WHAT TO DO:
Records follow. Copy every line with "side".

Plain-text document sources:
****************************************

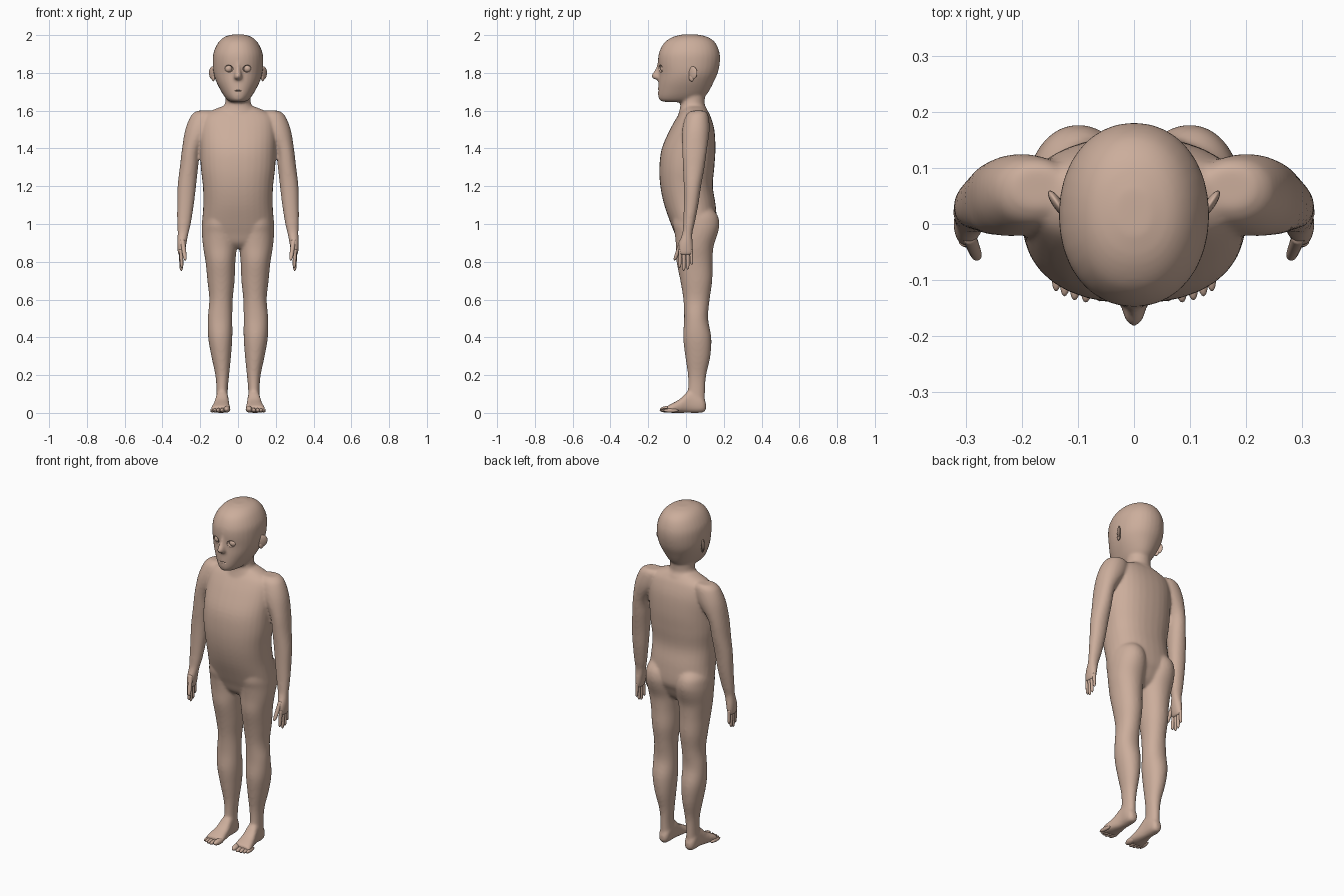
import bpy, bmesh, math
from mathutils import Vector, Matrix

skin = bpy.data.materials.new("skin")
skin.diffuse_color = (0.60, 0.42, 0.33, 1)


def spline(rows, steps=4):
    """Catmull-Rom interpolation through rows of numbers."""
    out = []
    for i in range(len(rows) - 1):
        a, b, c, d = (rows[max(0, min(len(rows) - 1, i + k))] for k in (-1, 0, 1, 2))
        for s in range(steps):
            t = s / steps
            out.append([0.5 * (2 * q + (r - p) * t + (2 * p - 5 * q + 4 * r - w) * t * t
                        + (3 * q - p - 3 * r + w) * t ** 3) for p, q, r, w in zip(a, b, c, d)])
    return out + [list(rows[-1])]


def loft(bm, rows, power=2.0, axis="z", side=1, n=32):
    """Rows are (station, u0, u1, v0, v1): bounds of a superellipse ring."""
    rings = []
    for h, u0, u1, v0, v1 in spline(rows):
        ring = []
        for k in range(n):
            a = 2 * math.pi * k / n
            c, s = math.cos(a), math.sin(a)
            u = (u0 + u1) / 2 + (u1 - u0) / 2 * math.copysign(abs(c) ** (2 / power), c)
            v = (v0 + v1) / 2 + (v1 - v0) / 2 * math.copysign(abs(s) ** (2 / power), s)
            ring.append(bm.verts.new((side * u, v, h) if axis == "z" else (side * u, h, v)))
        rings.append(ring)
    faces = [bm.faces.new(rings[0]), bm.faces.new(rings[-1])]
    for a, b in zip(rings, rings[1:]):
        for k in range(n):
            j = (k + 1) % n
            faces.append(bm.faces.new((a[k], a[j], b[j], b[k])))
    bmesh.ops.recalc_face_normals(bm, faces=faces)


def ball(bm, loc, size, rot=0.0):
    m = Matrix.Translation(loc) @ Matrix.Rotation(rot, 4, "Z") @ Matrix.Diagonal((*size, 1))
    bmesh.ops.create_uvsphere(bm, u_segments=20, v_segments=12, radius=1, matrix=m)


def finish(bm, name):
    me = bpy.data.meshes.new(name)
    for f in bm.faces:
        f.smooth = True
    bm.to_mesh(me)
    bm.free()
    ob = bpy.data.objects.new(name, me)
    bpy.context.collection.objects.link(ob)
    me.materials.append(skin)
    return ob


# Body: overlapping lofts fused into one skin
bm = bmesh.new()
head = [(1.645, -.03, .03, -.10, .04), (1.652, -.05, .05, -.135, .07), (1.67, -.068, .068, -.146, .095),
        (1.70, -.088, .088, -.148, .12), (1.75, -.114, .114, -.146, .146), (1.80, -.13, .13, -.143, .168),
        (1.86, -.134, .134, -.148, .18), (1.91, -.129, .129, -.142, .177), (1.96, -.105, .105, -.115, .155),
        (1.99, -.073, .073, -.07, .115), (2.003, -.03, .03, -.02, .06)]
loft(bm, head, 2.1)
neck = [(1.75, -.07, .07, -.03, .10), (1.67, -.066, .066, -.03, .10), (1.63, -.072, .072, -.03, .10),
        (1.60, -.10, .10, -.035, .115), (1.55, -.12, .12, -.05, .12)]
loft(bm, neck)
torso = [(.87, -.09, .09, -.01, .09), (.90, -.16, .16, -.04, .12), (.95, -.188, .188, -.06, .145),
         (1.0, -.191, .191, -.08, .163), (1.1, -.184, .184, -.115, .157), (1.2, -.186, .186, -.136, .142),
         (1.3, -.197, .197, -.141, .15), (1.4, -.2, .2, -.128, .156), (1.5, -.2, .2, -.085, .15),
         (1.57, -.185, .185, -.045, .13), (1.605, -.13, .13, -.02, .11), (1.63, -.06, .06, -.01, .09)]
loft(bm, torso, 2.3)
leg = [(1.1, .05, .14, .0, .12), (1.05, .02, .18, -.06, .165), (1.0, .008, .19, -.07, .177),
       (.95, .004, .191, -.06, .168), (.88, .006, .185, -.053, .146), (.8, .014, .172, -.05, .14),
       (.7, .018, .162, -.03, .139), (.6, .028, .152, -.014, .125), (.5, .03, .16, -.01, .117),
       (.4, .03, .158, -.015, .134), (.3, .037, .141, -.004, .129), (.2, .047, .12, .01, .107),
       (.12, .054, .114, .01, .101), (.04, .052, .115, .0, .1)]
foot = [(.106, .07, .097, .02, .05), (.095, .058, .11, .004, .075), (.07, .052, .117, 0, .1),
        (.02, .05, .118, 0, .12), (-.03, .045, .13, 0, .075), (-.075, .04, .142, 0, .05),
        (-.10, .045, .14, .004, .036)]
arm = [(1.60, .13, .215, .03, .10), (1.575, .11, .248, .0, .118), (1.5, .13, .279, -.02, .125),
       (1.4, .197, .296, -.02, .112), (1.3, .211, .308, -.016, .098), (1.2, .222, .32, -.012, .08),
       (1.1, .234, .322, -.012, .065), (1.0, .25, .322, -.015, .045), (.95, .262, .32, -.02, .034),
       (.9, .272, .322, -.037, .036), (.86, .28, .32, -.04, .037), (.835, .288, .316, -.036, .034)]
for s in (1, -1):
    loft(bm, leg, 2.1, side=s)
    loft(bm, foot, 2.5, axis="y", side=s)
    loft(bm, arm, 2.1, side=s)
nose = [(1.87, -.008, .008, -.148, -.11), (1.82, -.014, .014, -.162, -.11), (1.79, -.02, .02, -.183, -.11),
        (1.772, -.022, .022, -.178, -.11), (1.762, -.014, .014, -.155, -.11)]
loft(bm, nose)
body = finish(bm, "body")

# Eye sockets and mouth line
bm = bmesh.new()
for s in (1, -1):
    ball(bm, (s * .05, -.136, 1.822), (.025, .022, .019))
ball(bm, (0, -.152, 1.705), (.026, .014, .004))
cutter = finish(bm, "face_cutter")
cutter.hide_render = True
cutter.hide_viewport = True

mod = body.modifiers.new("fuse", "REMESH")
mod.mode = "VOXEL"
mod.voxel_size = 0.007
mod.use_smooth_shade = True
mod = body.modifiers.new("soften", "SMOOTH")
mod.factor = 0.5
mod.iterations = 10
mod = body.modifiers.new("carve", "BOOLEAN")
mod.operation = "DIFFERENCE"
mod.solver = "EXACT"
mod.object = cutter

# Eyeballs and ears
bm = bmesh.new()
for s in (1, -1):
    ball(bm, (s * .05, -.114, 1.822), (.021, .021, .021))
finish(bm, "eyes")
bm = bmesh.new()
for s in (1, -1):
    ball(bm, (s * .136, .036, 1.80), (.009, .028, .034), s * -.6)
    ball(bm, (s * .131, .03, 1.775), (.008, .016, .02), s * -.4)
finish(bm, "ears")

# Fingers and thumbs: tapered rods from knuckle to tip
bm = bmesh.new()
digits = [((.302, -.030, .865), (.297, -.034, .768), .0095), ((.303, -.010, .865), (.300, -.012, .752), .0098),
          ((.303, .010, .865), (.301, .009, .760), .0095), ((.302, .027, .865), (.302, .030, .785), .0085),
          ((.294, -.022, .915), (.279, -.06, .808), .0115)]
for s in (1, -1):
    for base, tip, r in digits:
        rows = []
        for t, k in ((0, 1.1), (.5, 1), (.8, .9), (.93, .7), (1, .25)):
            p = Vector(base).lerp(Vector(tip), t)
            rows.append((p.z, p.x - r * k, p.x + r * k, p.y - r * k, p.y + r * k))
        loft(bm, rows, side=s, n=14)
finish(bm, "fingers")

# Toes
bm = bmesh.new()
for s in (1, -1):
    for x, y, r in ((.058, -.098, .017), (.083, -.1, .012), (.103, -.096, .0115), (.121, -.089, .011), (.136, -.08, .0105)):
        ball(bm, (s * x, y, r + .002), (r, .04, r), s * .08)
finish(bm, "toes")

****************************************

THE COMPLETED TASK:
def loft(bm, rows, power=2.0, axis="z", side=1, n=32):
            ring.append(bm.verts.new((side * u, v, h) if axis == "z" else (side * u, h, v)))
    loft(bm, leg, 2.1, side=s)
    loft(bm, foot, 2.5, axis="y", side=s)
    loft(bm, arm, 2.1, side=s)
        loft(bm, rows, side=s, n=14)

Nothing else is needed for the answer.